Installation I: A Boat Named January
You cut a line into the wall. It could be cut with a box cutter or an X-Acto knife or a steak knife—it doesn’t matter. You pour liquid metal into the line, injecting it little by little until it solidifies into a life-size image of seven-eighths of a yacht. But the line didn’t begin with the cut; it began when you took out a pen to calculate the difference between the yearly salary of the baggage carrier you saw out the window of a plane in Denver and the salary of his CEO, which came to one large number with many digits and as many spending options as there are different ways to spend an afternoon.

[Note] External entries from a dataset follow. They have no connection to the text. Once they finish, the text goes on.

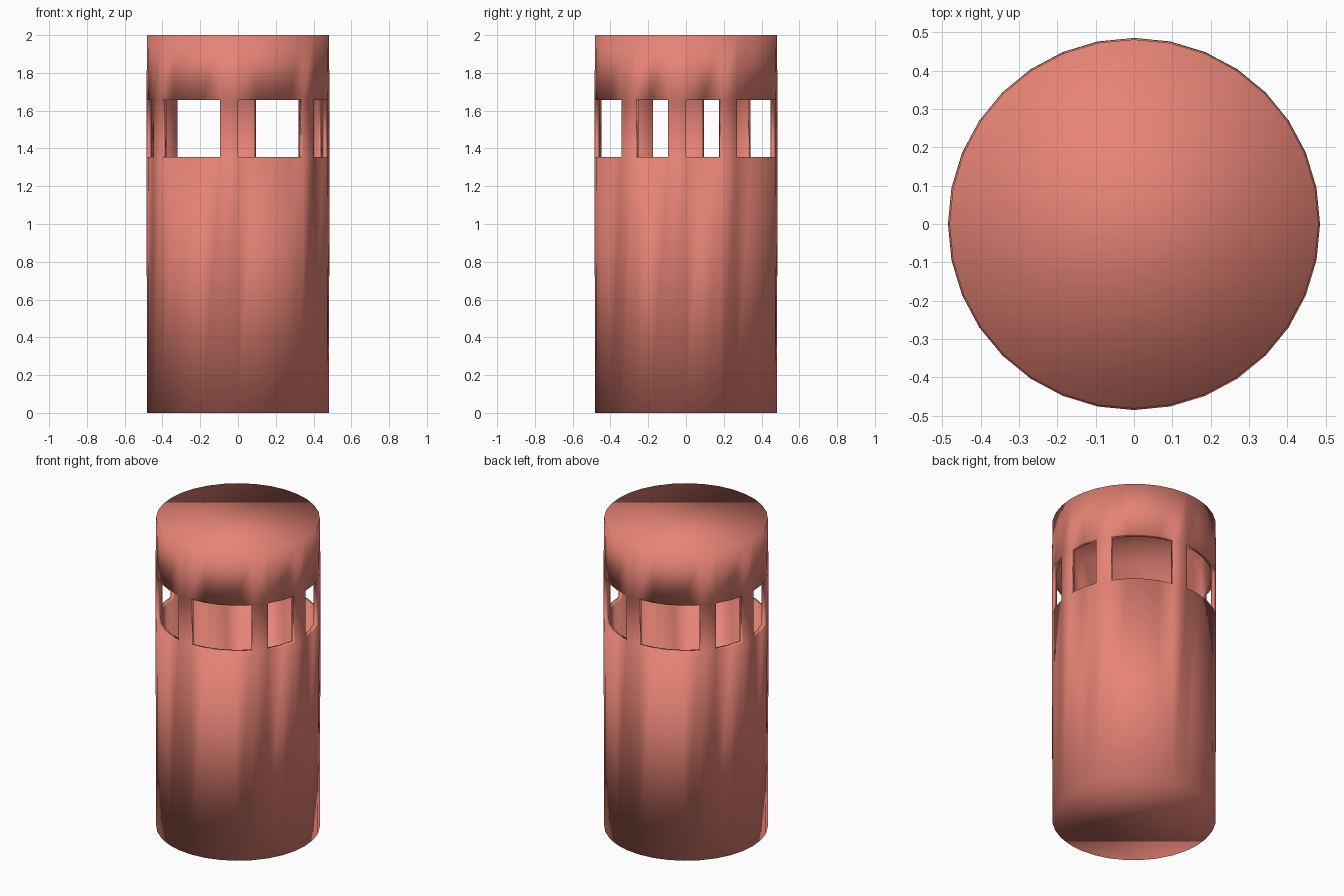
import bpy, bmesh, math

if "Cube" in bpy.data.objects:
    bpy.data.objects.remove(bpy.data.objects["Cube"])

SIDES = 32
RADIUS = 0.47
WALL = 0.03
INSET = WALL / 2 * 0.707           # ends grow by this once the wall is thickened
LEVELS = [INSET, 1.355, 1.656, 2 - INSET]

# faces kept as posts between the windows (pattern of 4, 4, 2, 2 open faces)
half = [2, 7, 12, 15]
POSTS = {(p + s) % SIDES for p in half for s in (0, SIDES // 2)}

# closed drum with a row of window openings
bm = bmesh.new()
rings = []
for z in LEVELS:
    ring = []
    for i in range(SIDES):
        a = 2 * math.pi * i / SIDES
        ring.append(bm.verts.new((RADIUS * math.cos(a), RADIUS * math.sin(a), z)))
    rings.append(ring)

for row in range(3):
    low, high = rings[row], rings[row + 1]
    for i in range(SIDES):
        if row == 1 and i not in POSTS:
            continue
        j = (i + 1) % SIDES
        bm.faces.new((low[i], low[j], high[j], high[i]))
bm.faces.new(rings[-1])
bm.faces.new(rings[0][::-1])
for f in bm.faces:
    f.smooth = True

mesh = bpy.data.meshes.new("windowed_drum")
bm.to_mesh(mesh)
bm.free()
drum = bpy.data.objects.new("windowed_drum", mesh)
bpy.context.collection.objects.link(drum)

# wall thickness, centred on the surface
solid = drum.modifiers.new("wall", 'SOLIDIFY')
solid.thickness = WALL
solid.offset = 0
solid.use_even_offset = False

# coral colour
mat = bpy.data.materials.new("coral")
mat.diffuse_color = (0.8, 0.23, 0.18, 1)
mat.use_nodes = True
mat.node_tree.nodes["Principled BSDF"].inputs["Base Color"].default_value = mat.diffuse_color
mesh.materials.append(mat)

But now you run your finger along a tactile line the color of wet tarmac poured into a lopsided rectangle with rails and decks and windows carved delicately into the drywall. This is the way you’re spending your afternoon, in a gallery, fingering seven-eighths of a Turkish-made yacht, the most expensive model you could imagine because the number was too big, and you needed to get on with your life, and you imagine the CEO has taken the yacht out for the day, and you have gone with him. You watch the light glint off his bald head beneath a sky that couldn’t be more blue. The wall is white like the clouds, but the line is the exact color of the slick tarmac beneath the plane in the airport in Denver, where the rain is currently coming down like cold wet metal, and the baggage carrier bends down to lift and throw a bag, your bag, handles ripping into his palms making calluses like miniature moons.
Your fingers dally over the name of the yacht—is it Jan? No, you realize, its January, but the cross-sectioning has begun, the rain turns to ice in Denver, the bags into iceboxes, the yacht becomes not a yacht, but seven-eighths plus a cut-up chamber that even one year’s salary couldn’t fill. The difference is roughly a million dollars, but it depends on whom you ask and what they need to get by—a year’s worth of bread and milk would not finish the yacht; a year’s worth of mortgage and a child in college, still no yacht.
Perhaps just one more January for the CEO and this line wouldn’t end, leaving a gaping hole, a sinking ship. His day is blue. What color is your day? When you enter the room, you enter it without a yacht, and you leave it without a yacht, too.
Jennifer Metsker received her MFA in Poetry from the University of Michigan and a degree in Painting and Drawing from the School of the Art Institute of Chicago. She currently teaches composition and creative writing, as well as writing in art and design at the University of Michigan. She has been published in The Southern Review, The Michigan Quarterly Review, Sycamore Review, The Cincinnati Review, Cimarron Review, Gulf Coast, and many other journals. She has also had a poem featured on The Verse Daily website. She lives in Michigan.